Ever buy one of those bargain boxes full of Christmas cards with matching envelopes? Convenient, aren’t they? And cheap! A card for each person in the office. They won’t know they came from a box. Done and dusted. But ever wish you opened that box and read them before buying? I wish I had!
One Christmas, I bought a box of what I assumed where nice cards, ideal for colleagues at the school I worked at. The pictures looked promising; snow, deer, sleighs, poinsettias, trees, chimneys – that sort of stuff. Nothing too saccharine. I opened the box. The first few cards were spot on. I was planning who to give them to. Good fun, really. But then I noticed a disturbing trend. As I got further into the box, cards started to jump out; they just didn’t belong. They were pushy – too pushy – and they all featured the same word – love.
Let’s get down to brass tacks. I was reluctant to give a card that used the word “love” in any way, shape or form. For example, “With love on Christmas”, “Festive greetings, sent with love” or “Sending you and your family love this Christmas”. Love? Seemed a bit strong, don’t you think? I didn’t love them. These were people I worked with! I couldn’t give a young woman a card with “love” in it! Maybe “fond”. For example, “Sending you my fond wishes this Christmas” or “I am emotionally neutral towards you, but still hope you and your family have a good Christmas and that we can continue our professional working relationship upon our return in the New Year.” I recall what happened next.

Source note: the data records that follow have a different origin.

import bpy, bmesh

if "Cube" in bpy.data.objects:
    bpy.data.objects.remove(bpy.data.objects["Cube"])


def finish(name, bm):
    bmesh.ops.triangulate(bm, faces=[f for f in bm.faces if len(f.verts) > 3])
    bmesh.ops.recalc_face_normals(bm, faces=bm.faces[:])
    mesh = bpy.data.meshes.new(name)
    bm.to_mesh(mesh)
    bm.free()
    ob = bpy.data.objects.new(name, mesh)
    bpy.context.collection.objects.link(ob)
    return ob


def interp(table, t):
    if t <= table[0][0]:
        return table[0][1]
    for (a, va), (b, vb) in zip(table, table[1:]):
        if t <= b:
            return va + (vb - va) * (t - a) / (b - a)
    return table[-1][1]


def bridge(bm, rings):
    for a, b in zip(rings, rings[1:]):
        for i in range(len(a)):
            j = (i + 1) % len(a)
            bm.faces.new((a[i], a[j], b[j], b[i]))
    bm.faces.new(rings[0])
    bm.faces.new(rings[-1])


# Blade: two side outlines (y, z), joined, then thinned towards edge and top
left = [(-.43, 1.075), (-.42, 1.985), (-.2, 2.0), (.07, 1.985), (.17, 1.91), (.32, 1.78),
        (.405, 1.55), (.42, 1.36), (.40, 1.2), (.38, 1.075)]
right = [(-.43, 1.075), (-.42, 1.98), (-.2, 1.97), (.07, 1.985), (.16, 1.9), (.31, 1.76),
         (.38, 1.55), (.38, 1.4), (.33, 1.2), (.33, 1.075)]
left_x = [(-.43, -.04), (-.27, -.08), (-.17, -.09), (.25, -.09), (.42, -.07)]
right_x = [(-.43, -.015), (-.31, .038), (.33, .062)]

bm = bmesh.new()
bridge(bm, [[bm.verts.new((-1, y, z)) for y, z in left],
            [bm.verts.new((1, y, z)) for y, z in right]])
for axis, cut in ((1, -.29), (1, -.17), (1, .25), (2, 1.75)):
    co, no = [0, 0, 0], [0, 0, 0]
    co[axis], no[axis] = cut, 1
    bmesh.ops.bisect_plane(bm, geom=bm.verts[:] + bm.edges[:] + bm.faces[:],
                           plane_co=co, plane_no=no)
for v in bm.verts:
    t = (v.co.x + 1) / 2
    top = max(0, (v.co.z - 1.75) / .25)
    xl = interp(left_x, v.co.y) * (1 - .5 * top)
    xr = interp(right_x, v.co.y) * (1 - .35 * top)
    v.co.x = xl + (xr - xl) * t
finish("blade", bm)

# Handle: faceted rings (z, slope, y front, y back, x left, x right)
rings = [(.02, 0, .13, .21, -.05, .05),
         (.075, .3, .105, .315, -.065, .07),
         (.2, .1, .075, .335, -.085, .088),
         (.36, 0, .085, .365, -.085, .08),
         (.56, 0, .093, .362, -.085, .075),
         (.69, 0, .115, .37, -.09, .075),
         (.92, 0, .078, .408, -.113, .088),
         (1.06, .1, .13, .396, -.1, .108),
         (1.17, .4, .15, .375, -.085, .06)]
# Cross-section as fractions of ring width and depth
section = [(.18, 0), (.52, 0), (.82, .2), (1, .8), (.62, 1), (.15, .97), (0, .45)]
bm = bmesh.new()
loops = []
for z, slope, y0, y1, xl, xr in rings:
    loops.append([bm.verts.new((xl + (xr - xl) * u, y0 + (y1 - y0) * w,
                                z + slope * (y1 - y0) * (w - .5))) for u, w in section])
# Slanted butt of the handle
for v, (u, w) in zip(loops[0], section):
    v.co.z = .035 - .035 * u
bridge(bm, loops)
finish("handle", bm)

I ran all this by a co-worker. She said I was overreacting. I didn’t know what to do. I was fully committed – in too deep. I bought the box and already used half of it. Now I had a pile of orphan cards I’d probably never use, unless I fell in love with several co-workers – over the next few years. What to do? Maybe my co-worker was right. I should have stop worrying; it was silly. I was over-thinking things. I needed to give those orphans a home at Christmas. What could go wrong?
For the record: in the future, if you’re the janitor and I give you one of those cards, please don’t leave your wife.